**TASK STATEMENT**
Scan the data below and give the number of lines that include the word "angle", with no other words.

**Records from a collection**
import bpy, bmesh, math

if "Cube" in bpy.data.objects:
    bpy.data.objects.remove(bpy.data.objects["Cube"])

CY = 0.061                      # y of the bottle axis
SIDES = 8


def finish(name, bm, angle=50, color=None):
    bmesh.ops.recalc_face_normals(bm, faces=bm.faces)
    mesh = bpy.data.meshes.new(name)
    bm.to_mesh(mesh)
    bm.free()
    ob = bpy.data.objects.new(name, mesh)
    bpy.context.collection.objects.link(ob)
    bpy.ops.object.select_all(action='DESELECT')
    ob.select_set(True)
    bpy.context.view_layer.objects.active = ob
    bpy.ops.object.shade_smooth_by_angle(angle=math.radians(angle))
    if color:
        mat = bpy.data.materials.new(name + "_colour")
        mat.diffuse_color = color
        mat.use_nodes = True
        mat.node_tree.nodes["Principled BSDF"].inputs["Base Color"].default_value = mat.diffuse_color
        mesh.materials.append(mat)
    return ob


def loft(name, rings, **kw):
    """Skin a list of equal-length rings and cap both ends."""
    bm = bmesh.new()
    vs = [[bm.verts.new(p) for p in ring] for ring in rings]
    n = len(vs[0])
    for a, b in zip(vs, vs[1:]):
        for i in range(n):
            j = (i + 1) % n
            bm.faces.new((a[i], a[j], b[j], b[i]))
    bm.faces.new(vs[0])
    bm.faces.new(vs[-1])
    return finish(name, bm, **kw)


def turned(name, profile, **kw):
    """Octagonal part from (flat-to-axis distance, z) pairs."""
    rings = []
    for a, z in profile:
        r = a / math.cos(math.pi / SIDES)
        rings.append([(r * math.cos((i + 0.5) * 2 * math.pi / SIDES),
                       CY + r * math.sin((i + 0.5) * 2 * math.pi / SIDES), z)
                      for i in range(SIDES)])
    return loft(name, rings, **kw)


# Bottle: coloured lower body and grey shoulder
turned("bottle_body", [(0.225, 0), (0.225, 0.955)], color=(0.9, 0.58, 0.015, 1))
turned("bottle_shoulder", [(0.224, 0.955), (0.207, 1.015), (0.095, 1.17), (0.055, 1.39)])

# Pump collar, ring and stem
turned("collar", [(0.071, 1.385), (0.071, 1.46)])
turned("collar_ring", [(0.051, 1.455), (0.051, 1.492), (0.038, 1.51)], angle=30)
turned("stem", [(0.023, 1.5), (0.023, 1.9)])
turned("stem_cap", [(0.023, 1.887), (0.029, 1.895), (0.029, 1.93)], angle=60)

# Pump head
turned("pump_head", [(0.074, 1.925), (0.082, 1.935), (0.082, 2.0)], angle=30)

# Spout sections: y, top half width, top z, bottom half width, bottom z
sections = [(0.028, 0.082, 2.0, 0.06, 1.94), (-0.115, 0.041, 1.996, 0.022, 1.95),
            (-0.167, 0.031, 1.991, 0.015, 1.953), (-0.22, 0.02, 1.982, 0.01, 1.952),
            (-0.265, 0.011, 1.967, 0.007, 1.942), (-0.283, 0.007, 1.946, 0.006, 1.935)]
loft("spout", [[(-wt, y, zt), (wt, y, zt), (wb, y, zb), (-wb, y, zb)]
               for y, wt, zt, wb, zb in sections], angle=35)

**TASK SOLUTION**
6